[Source texts of formatted documents]
________________________________________

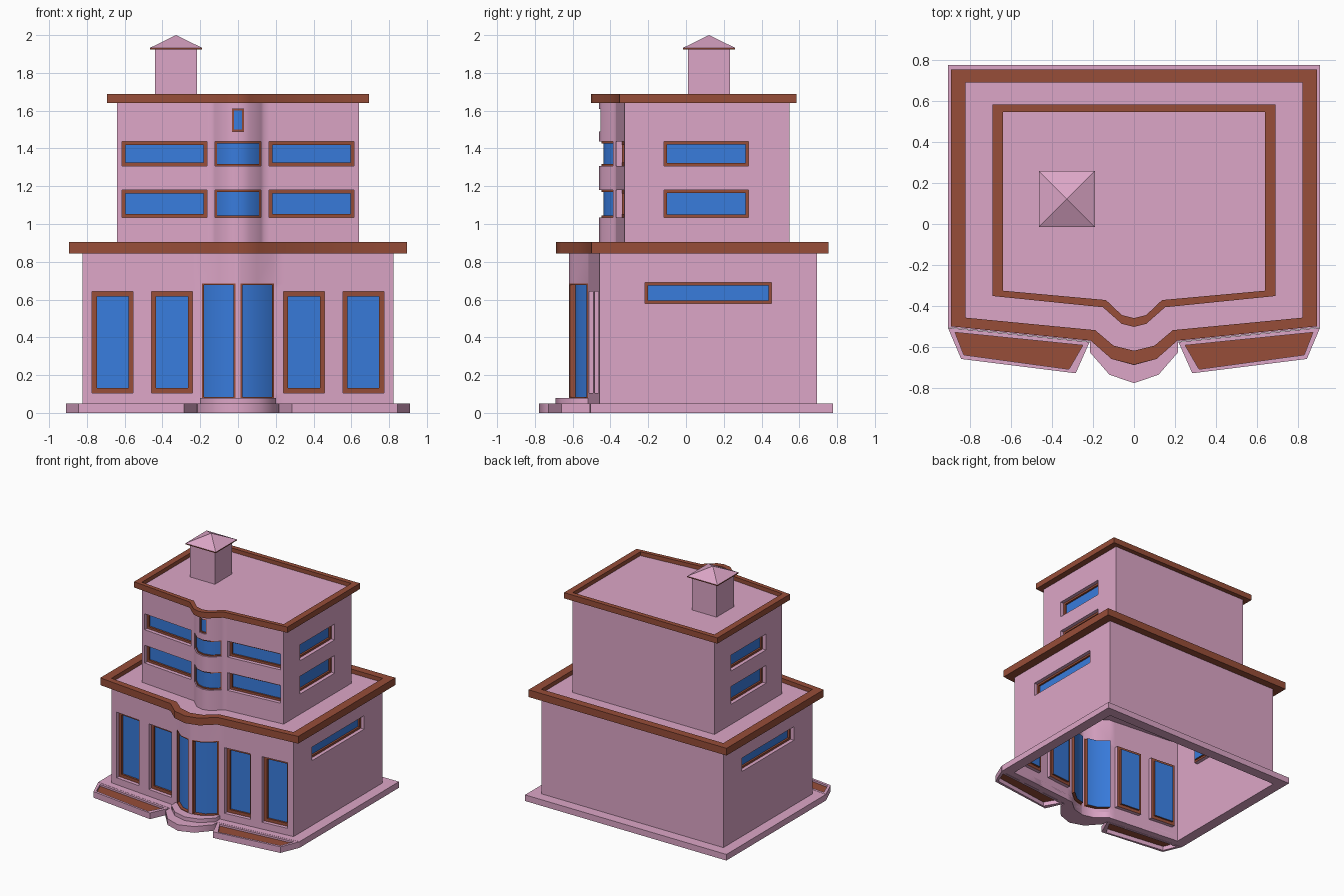
import bpy, bmesh
from math import radians, sqrt, pi

if "Cube" in bpy.data.objects:
    bpy.data.objects.remove(bpy.data.objects["Cube"])


def material(name, rgb):
    m = bpy.data.materials.new(name)
    m.diffuse_color = (*rgb, 1)
    m.use_nodes = True
    m.node_tree.nodes["Principled BSDF"].inputs["Base Color"].default_value = m.diffuse_color
    return m


PINK = material("pink_plaster", (0.72, 0.38, 0.57))
BROWN = material("brown_trim", (0.31, 0.075, 0.04))
BLUE = material("blue_glass", (0.04, 0.2, 0.72))


def finish(bm, name, mat, recalc=False):
    bmesh.ops.remove_doubles(bm, verts=bm.verts, dist=0.0002)
    if recalc:
        bmesh.ops.recalc_face_normals(bm, faces=bm.faces)
    me = bpy.data.meshes.new(name)
    bm.to_mesh(me)
    bm.free()
    me.materials.append(mat)
    ob = bpy.data.objects.new(name, me)
    bpy.context.collection.objects.link(ob)
    bpy.ops.object.select_all(action='DESELECT')
    ob.select_set(True)
    bpy.context.view_layer.objects.active = ob
    bpy.ops.object.shade_smooth_by_angle(angle=radians(50))
    return ob


def face(bm, pts):
    return bm.faces.new([bm.verts.new(p) for p in pts])


def mirrored(half):
    # half outline from the back corner to the front centre
    return half + [(-x, y) for x, y in reversed(half[:-1])]


def ring(name, outer, inner, z0, z1, mat):
    # closed band between two outlines of equal point count
    bm = bmesh.new()
    n = len(outer)
    for i in range(n):
        j = (i + 1) % n
        a, b, c, d = outer[i], outer[j], inner[j], inner[i]
        for p, q in ((a, b), (c, d)):
            face(bm, [(*p, z0), (*q, z0), (*q, z1), (*p, z1)])
        for z in (z0, z1):
            face(bm, [(*a, z), (*b, z), (*c, z), (*d, z)])
    finish(bm, name, mat, True)


def plane(name, outline, z, mat):
    bm = bmesh.new()
    f = face(bm, [(*p, z) for p in outline])
    f.normal_update()
    if f.normal.z < 0:
        f.normal_flip()
    finish(bm, name, mat)


def bridge(bm, a, b):
    for i in range(len(a)):
        j = (i + 1) % len(a)
        face(bm, [a[i], a[j], b[j], b[i]])


def storey(name, half, z0, z1, front_windows, side_windows):
    """Walls with window holes, plus their frames and glass.
    window = (u0, u1, z0, z1, reveal depth, frame width, glass depth)"""
    X, back = half[0]
    path = sorted(mirrored(half)[1:-1])

    def front(u, d):
        for (xa, ya), (xb, yb) in zip(path, path[1:]):
            if u <= xb + 1e-6:
                return u, ya + (yb - ya) * (u - xa) / (xb - xa) + d

    y0 = half[1][1]
    flipped = [(-w[1], -w[0], *w[2:]) for w in side_windows]
    sides = [
        (front, [p[0] for p in path], front_windows),
        (lambda u, d: (X - d, u), [y0, back], side_windows),
        (lambda u, d: (-X + d, -u), [-back, -y0], flipped),
        (lambda u, d: (-u, back - d), [-X, X], []),
    ]
    walls, frames, glass = bmesh.new(), bmesh.new(), bmesh.new()
    for P, knots, windows in sides:
        us = sorted(set(knots + [u for w in windows for u in w[:2]]))
        zs = sorted({z0, z1} | {z for w in windows for z in w[2:4]})
        for a, b in zip(us, us[1:]):
            for c, d in zip(zs, zs[1:]):
                u, z = (a + b) / 2, (c + d) / 2
                if any(w[0] < u < w[1] and w[2] < z < w[3] for w in windows):
                    continue
                face(walls, [(*P(a, 0), c), (*P(b, 0), c), (*P(b, 0), d), (*P(a, 0), d)])
        for ua, ub, za, zb, reveal, width, depth in windows:
            mids = [k for k in knots if ua < k < ub]

            def loop(i, d):
                row = [P(u, d) for u in [ua + i] + mids + [ub - i]]
                return [(*p, za + i) for p in row] + [(*p, zb - i) for p in reversed(row)]

            if reveal:
                bridge(walls, loop(0, 0), loop(0, reveal))
            bridge(frames, loop(0, reveal), loop(width, reveal))
            bridge(frames, loop(width, reveal), loop(width, depth))
            g = loop(width, depth)
            for i in range(len(g) // 2 - 1):
                face(glass, [g[i], g[i + 1], g[-2 - i], g[-1 - i]])
    finish(walls, name + "_walls", PINK)
    finish(frames, name + "_window_frames", BROWN)
    finish(glass, name + "_window_glass", BLUE)


def both(w):
    return [w, (-w[1], -w[0], *w[2:])]


# Ground storey
low = [(.823, .693), (.823, -.458), (.19, -.519), (.1, -.595), (0, -.62)]
low_rim = [(.895, .755), (.895, -.5), (.212, -.57), (.11, -.66), (0, -.688)]
wins = both((.24, .459, .106, .642, .03, .025, .045))
wins += both((.555, .772, .106, .642, .03, .025, .045))
wins += both((.014, .19, .075, .685, 0, .009, .03))  # entrance doors
storey("ground_storey", low, 0, .87, wins, [(-.218, .453, .58, .69, .03, .016, .045)])
plane("lower_roof", mirrored(low), .87, PINK)
ring("lower_roof_trim", mirrored(low_rim), mirrored(low), .845, .904, BROWN)

# Upper storey
up = [(.641, .547), (.641, -.326), (.137, -.372), (.06, -.445), (0, -.46)]
up_rim = [(.693, .585), (.693, -.352), (.152, -.407), (.06, -.488), (0, -.503)]
wins = [(-.032, .032, 1.49, 1.61, .008, .01, .015)]
for za, zb in ((1.035, 1.18), (1.307, 1.437)):
    wins += both((.165, .613, za, zb, .03, .018, .045))
    wins.append((-.122, .122, za, zb, .012, .01, .022))
side = [(-.117, .332, za, zb, .03, .016, .045) for za, zb in ((1.035, 1.18), (1.307, 1.437))]
storey("upper_storey", up, .87, 1.655, wins, side)
plane("upper_roof", mirrored(up), 1.655, PINK)
ring("upper_roof_trim", mirrored(up_rim), mirrored(up), 1.64, 1.687, BROWN)

# Plinth with the lower entrance step
base = [(.91, .778), (.91, -.505), (.215, -.575), (.215, -.628), (.12, -.737), (0, -.778)]
base_in = low[:3] + [(.16, -.5443)] + low[3:]
ring("plinth", mirrored(base), mirrored(base_in), 0, .05, PINK)

# Upper entrance step
bm = bmesh.new()
outline = mirrored([(.2, -.518), (.2, -.575), (.11, -.66), (0, -.69)])
outline += [(x, y) for x, y in reversed(mirrored(low[2:]))]
f = face(bm, [(*p, .04) for p in outline])
ext = bmesh.ops.extrude_face_region(bm, geom=[f])["geom"]
bmesh.ops.translate(bm, vec=(0, 0, .04), verts=[v for v in ext if isinstance(v, bmesh.types.BMVert)])
finish(bm, "upper_step", PINK, True)

# Planters either side of the steps
rim = [(.91, -.507), (.845, -.66), (.285, -.73), (.217, -.577)]
bed = [(.875, -.53), (.832, -.64), (.318, -.71), (.25, -.593)]
for s, label in ((1, "right"), (-1, "left")):
    o, i = [[(s * x, y) for x, y in pts] for pts in (rim, bed)]
    ring(label + "_planter", o, i, 0, .05, PINK)
    plane(label + "_planter_soil", i, .035, BROWN)

# Chimney with pyramid cap
cx, cy = -.328, .122


def box(name, half, za, zb, mat):
    o = [(cx + half * a, cy + half * b) for a, b in ((-1, -1), (1, -1), (1, 1), (-1, 1))]
    bm = bmesh.new()
    bridge(bm, [(*p, za) for p in o], [(*p, zb) for p in o])
    face(bm, [(*p, za) for p in o])
    face(bm, [(*p, zb) for p in o])
    finish(bm, name, mat, True)


box("chimney", .112, 1.655, 1.928, PINK)
box("chimney_cap_edge", .137, 1.925, 1.933, BROWN)
bpy.ops.mesh.primitive_cone_add(vertices=4, radius1=.137 * sqrt(2), depth=.067,
                                location=(cx, cy, 1.9665), rotation=(0, 0, pi / 4))
cap = bpy.context.object
cap.name = "chimney_cap"
cap.data.materials.append(PINK)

________________________________________

Where does the string "finish" appear in the records above? Return every line that holds it.

def finish(bm, name, mat, recalc=False):
    finish(bm, name, mat, True)
    finish(bm, name, mat)
    finish(walls, name + "_walls", PINK)
    finish(frames, name + "_window_frames", BROWN)
    finish(glass, name + "_window_glass", BLUE)
finish(bm, "upper_step", PINK, True)
    finish(bm, name, mat, True)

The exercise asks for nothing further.